I’ve always loved cooking. My mom is Italian; need I say more? In Italian households, food is an integral part of the family. We always had home-cooked meals every night and the whole family sat down together to enjoy them. Even when my mom went back to work, we did not deviate from this ritual. It ingrained in me to love and enjoy the camaraderie around the family meal. I find no pleasure in eating bad food and would rather skip a meal than be forced to consume empty calories.
I love gourmet cooking and don’t want to settle!
As I grew up, I studied overseas and then went into business and the corporate world. My last position was the Chief Marketing Officer at the software company that my husband and I built and ran for 17 years. During that time, I was faced with many constraints in the business and juggling my goal of cooking gourmet, despite the long, long hours, stress and travel. I launched Constrained Gourmet several years ago, but only had time to dabble in it occasionally. Now, I split my time between my strategy consulting practice and Constrained Gourmet – it’s perfect for me!
I came across the idea for Constrained Gourmet when my husband and I rented a beach house one summer. The beach was amazing, but the house – really a shack is a better term – left a lot to be desired. The kitchen stove and oven barely worked – the oven only worked at 250 or 500 degrees and the heating element on the stove fell through every time you placed a pan on it. There were no kitchen utensils, pots, pans or anything! I remember using a Ziploc bag to put olive oil on crostini. I was never happier than that summer!

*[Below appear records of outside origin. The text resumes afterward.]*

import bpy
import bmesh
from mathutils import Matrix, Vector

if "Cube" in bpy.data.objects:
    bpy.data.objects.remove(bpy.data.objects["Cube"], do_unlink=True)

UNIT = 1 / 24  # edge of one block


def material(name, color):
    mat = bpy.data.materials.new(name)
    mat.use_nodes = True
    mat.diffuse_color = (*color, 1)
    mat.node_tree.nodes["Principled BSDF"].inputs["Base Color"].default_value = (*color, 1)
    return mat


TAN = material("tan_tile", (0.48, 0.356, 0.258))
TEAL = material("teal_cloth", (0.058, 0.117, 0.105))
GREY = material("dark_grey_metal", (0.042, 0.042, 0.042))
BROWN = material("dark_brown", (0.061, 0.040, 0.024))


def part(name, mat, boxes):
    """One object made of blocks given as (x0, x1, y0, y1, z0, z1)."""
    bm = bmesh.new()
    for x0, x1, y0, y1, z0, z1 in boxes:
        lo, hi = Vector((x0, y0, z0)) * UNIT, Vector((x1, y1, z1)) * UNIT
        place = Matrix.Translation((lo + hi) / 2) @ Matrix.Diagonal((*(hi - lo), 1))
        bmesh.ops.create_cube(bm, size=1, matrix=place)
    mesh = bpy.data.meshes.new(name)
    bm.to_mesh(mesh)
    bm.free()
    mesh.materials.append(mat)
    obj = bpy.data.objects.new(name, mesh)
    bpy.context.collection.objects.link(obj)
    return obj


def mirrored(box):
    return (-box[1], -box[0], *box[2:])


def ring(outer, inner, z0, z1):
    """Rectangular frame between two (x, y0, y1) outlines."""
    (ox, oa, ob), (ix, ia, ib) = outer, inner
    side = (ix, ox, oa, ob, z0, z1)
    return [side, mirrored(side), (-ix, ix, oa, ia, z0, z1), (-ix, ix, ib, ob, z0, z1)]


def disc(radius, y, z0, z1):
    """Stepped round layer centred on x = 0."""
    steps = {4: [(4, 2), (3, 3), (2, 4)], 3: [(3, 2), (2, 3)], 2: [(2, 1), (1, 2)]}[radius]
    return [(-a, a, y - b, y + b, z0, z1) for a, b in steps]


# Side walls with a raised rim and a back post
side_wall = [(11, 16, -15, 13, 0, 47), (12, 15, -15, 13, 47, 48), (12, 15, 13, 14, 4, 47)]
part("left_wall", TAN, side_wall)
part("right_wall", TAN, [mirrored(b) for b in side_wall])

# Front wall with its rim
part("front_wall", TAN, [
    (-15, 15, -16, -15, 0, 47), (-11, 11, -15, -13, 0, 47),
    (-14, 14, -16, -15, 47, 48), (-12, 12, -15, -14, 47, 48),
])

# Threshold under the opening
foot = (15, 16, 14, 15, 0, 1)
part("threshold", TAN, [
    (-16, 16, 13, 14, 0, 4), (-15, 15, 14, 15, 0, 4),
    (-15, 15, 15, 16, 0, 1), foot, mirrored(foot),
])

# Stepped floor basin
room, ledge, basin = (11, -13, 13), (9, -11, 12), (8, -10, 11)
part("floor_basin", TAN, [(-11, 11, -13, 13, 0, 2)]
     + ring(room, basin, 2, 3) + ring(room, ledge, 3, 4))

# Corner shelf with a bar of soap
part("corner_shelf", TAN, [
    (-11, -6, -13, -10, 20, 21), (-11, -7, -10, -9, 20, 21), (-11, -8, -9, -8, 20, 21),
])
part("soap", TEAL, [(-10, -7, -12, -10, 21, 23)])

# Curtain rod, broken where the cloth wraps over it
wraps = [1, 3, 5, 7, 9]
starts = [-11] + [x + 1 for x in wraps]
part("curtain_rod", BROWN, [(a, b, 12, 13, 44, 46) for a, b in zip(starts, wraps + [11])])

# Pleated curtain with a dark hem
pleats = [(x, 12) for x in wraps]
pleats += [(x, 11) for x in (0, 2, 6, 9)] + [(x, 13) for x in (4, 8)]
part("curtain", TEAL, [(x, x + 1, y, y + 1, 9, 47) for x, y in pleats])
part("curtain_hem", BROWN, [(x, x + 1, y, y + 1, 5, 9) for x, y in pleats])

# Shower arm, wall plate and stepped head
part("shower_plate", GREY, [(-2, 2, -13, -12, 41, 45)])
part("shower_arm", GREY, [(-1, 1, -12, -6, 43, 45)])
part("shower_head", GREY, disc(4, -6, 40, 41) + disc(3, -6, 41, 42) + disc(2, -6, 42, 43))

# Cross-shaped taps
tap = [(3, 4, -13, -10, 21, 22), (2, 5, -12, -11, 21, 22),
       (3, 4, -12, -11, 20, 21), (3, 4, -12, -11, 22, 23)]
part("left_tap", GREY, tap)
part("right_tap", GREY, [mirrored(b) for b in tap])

The constraints did not bother me at all. I went home at summers end to my perfect kitchen with every gadget known to man and realized how unnecessary they were. I had one pan, one pot, one knife and a chopping board at the beach house and turned out exquisite meals. I realized that it wasn’t the kitchen that made me a gourmet – it was me. Constrained Gourmet was born!
I not only love food; I love the pleasure of eating and I decided to hold myself to a higher standard. When camping, I cook a gourmet meal on my camp stove. If I have unexpected guests, I whip up a gourmet meal from my pantry. If I don’t have much time, I make simple gourmet. If I have a picky guest, I see that as a challenge, not a burden. If I am cooking for someone that I don’t like too much, I plan the dinner around interactions that won’t focus as much as one-on-one conversation.
My years in the corporate world taught me a lot about how to be resourceful in business. You can apply those same techniques in the kitchen. Use creativity and imagination and get excited about challenges instead of seeing them as unsurmountable. You, too, can be a constrained gourmet with that attitude!